SUPPLIED DATA
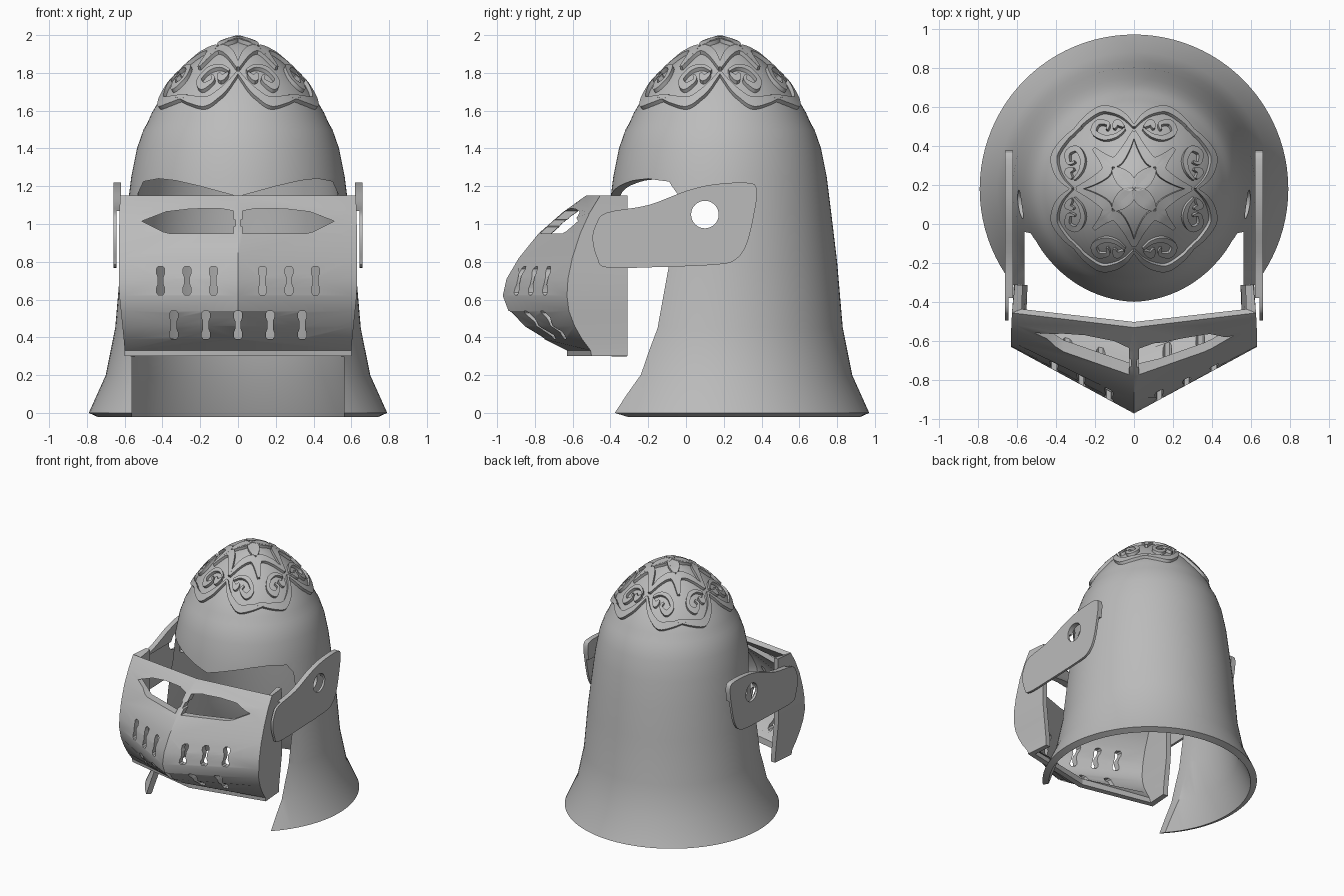
import bpy, bmesh, math
from mathutils import Vector, Matrix

cube = bpy.data.objects.get("Cube")
if cube:
    bpy.data.objects.remove(cube, do_unlink=True)

steel = bpy.data.materials.new("grey steel")
steel.use_nodes = True
steel.diffuse_color = (0.5, 0.5, 0.5, 1)
steel.node_tree.nodes["Principled BSDF"].inputs["Base Color"].default_value = (0.5, 0.5, 0.5, 1)

AXIS_Y = 0.18  # the bowl is set back from the visor


def finish(name, bm):
    bmesh.ops.recalc_face_normals(bm, faces=bm.faces)
    mesh = bpy.data.meshes.new(name)
    bm.to_mesh(mesh)
    bm.free()
    mesh.materials.append(steel)
    obj = bpy.data.objects.new(name, mesh)
    bpy.context.collection.objects.link(obj)
    return obj


def activate(obj):
    bpy.ops.object.select_all(action='DESELECT')
    obj.select_set(True)
    bpy.context.view_layer.objects.active = obj


def apply_modifier(obj, kind, **settings):
    mod = obj.modifiers.new(kind.lower(), kind)
    for key, value in settings.items():
        setattr(mod, key, value)
    activate(obj)
    bpy.ops.object.modifier_apply(modifier=mod.name)


def cut(obj, cutter):
    apply_modifier(obj, 'BOOLEAN', operation='DIFFERENCE', solver='EXACT', object=cutter)


def smooth(obj, degrees=30):
    activate(obj)
    bpy.ops.object.shade_smooth_by_angle(angle=math.radians(degrees))


def add_prism(bm, outline, axis, lo, hi):
    """Extrude a 2D outline (x,z along y, or y,z along x)."""
    def place(a, b, d):
        return (a, d, b) if axis == 'y' else (d, a, b)
    ends = [[bm.verts.new(place(a, b, d)) for a, b in outline] for d in (lo, hi)]
    bm.faces.new(ends[0])
    bm.faces.new(ends[1][::-1])
    n = len(outline)
    for i in range(n):
        j = (i + 1) % n
        bm.faces.new((ends[0][i], ends[0][j], ends[1][j], ends[1][i]))


def prisms(name, outlines, axis, lo, hi):
    bm = bmesh.new()
    for outline in outlines:
        add_prism(bm, outline, axis, lo, hi)
    return finish(name, bm)


def circle(cx, cz, r, n=32):
    return [(cx + r * math.cos(math.tau * i / n), cz + r * math.sin(math.tau * i / n)) for i in range(n)]


def curve_points(pts, steps=6, closed=False):
    """Catmull-Rom interpolation through 2D points."""
    n, out = len(pts), []
    for i in range(n if closed else n - 1):
        ids = [(i + k) % n if closed else min(max(i + k, 0), n - 1) for k in (-1, 0, 1, 2)]
        a, b, c, d = (Vector(pts[k]) for k in ids)
        for s in range(steps):
            t = s / steps
            out.append(0.5 * (2 * b + (c - a) * t + (2 * a - 5 * b + 4 * c - d) * t * t
                              + (3 * b - a - 3 * c + d) * t ** 3))
    return out if closed else out + [Vector(pts[-1])]


# Bowl: lathed bell with a low dome
skirt = [(.79, 0), (.70, .2), (.65, .45), (.62, .8), (.59, 1.05), (.565, 1.25), (.535, 1.4), (.50, 1.5), (.482, 1.53)]
dome = [(.455, 1.59), (.42, 1.65), (.36, 1.735), (.29, 1.81), (.2, 1.89), (.11, 1.945), (0, 1.98)]
bm = bmesh.new()
verts = [bm.verts.new((r, AXIS_Y, z)) for r, z in skirt + dome]
edges = [bm.edges.new(pair) for pair in zip(verts, verts[1:])]
bmesh.ops.spin(bm, geom=verts + edges, cent=(0, AXIS_Y, 0), axis=(0, 0, 1), angle=math.tau,
               steps=96, use_merge=True)
bmesh.ops.remove_doubles(bm, verts=bm.verts, dist=0.0005)
bowl = finish("helmet_bowl", bm)
apply_modifier(bowl, 'SOLIDIFY', thickness=0.05, offset=-1)

# Face opening with two brow arches
half = [(.56, -.1), (.56, .95), (.53, 1.16), (.5, 1.225), (.42, 1.24), (.33, 1.23), (.2, 1.2)]
opening = half + [(0, 1.145)] + [(-x, z) for x, z in half[::-1]]
cutters = [prisms("face_cutter", [opening], 'y', -1.5, AXIS_Y),
           prisms("pivot_cutter", [circle(.1, 1.05, .073)], 'x', -1, 1)]
for cutter in cutters:
    cut(bowl, cutter)
smooth(bowl)

# Visor: pointed shell, each row is height, ridge y, corner y, corner x
rows = [(1.15, -.53, -.455, .625), (1.06, -.655, -.51, .627), (.95, -.78, -.56, .63), (.82, -.885, -.602, .63),
        (.71, -.95, -.625, .63), (.62, -.97, -.63, .628), (.54, -.94, -.62, .62), (.46, -.86, -.59, .612),
        (.39, -.75, -.55, .605), (.33, -.63, -.505, .60), (.30, -.63, -.50, .60)]
bm = bmesh.new()
grid = []
for z, ridge, corner, x in rows:
    line = [(x - .015, -.31), (x, corner), (0, ridge), (-x, corner), (-x + .015, -.31)]
    grid.append([bm.verts.new((a, b, z)) for a, b in line])
for upper, lower in zip(grid, grid[1:]):
    for i in range(4):
        bm.faces.new((upper[i], upper[i + 1], lower[i + 1], lower[i]))
visor = finish("visor", bm)
front = min(visor.data.polygons, key=lambda p: p.center.y)
apply_modifier(visor, 'SOLIDIFY', thickness=0.04, offset=-1 if front.normal.y < 0 else 1, use_even_offset=True)


# Eye slits and breathing slots
def slot(x, z, h=.075):
    side = [(.022, h - .012), (.022, h - .035), (.014, h - .055)]
    right = [(.012, h)] + side + [(a, -b) for a, b in side[::-1]] + [(.012, -h)]
    return [(x + a, z + b) for a, b in right] + [(x - a, z + b) for a, b in right[::-1]]


eye = [(.51, 1.015), (.40, .96), (.36, .95), (.025, .95), (.025, .985), (.012, .99), (.012, 1.02),
       (.025, 1.025), (.025, 1.07), (.1, 1.083), (.25, 1.08), (.38, 1.065)]
slits = [[(s * x, z) for x, z in eye] for s in (1, -1)]
slits += [slot(s * x, .70) for x in (.13, .27, .41) for s in (1, -1)]
slits += [slot(.17 * i, .465) for i in range(-2, 3)]
cutters.append(prisms("slit_cutter", slits, 'y', -1.3, -.33))
cut(visor, cutters[-1])
smooth(visor, 22)

# Visor arms: thin plates, thicker along the upper edge, with a pivot hole
arm = [(-.495, .92), (-.475, 1.0), (-.42, 1.06), (-.2, 1.1), (0, 1.175), (.15, 1.21), (.33, 1.218), (.375, 1.18),
       (.36, 1.05), (.32, .89), (.26, .81), (.16, .785), (-.15, .772), (-.42, .77), (-.47, .82)]
arm = curve_points(arm, 4, closed=True)
for side, name in ((1, "left"), (-1, "right")):
    plate = prisms(name + "_visor_arm", [arm], 'x', side * .62, side * .66)
    relief = prisms(name + "_relief_cutter", [[(-1, .5), (1, .5), (1, 1.07), (-1, 1.07)]], 'x',
                    side * .5, side * .642)
    cut(plate, relief)
    cut(plate, cutters[1])
    cutters.append(relief)
    smooth(plate)


# Dome ornament: raised ribbons that follow the dome
def on_dome(x, y, lift):
    r = min(math.hypot(x, y), dome[0][0])
    for (r1, z1), (r0, z0) in zip(dome, dome[1:]):
        if r >= r0:
            z = z0 + (z1 - z0) * (r - r0) / (r1 - r0)
            break
    tilt = Vector((x * 1.9, y * 1.9, 1)).normalized()
    return Vector((x, y, z)) + tilt * lift


def ribbon(bm, pts, width, turn, mirror, tip=.35):
    path = [Vector((mirror * u, -v)) for u, v in curve_points(pts)]
    path = [Matrix.Rotation(turn, 2) @ p for p in path]
    last, prev = len(path) - 1, None
    for i, p in enumerate(path):
        along = (path[min(i + 1, last)] - path[max(i - 1, 0)]).normalized()
        w = width / 2 * (tip + (1 - tip) * math.sin(math.pi * i / last))
        across = Vector((-along.y, along.x)) * w
        ring = [bm.verts.new(on_dome(*q, lift) + Vector((0, AXIS_Y, 0)))
                for q, lift in ((p + across, .022), (p - across, .022), (p - across, -.02), (p + across, -.02))]
        if prev:
            for k in range(4):
                m = (k + 1) % 4
                bm.faces.new((prev[k], prev[m], ring[m], ring[k]))
        if i in (0, last):
            bm.faces.new(ring)
        prev = ring


motifs = {
    "bracket_ornament": ([(0, .31), (.045, .36), (.1, .39), (.17, .395), (.25, .34), (.315, .265)], .032),
    "scroll_ornament": ([(.045, .3), (.09, .265), (.15, .255), (.2, .285), (.18, .33), (.13, .325), (.135, .295)], .028),
    "leaf_ornament": ([(.05, .31), (.085, .33), (.1, .3)], .03),
    "star_ornament": ([(0, .285), (.04, .2), (.09, .135), (.14, .15), (.2, .2)], .05),
    "crown_ornament": ([(0, 0), (.05, .04), (.1, .1)], .07),
}
for name, (pts, width) in motifs.items():
    bm = bmesh.new()
    for quarter in range(4):
        for mirror in (1, -1):
            ribbon(bm, pts, width, quarter * math.pi / 2, mirror)
    smooth(finish(name, bm), 35)

# Helper shapes are no longer needed once the cuts are applied
for cutter in cutters:
    bpy.data.objects.remove(cutter, do_unlink=True)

GOAL OF THE EXERCISE
For the listing above, work out how many lines contain the string "finish" and return only that figure.

RESPONSE TO THIS EXERCISE
5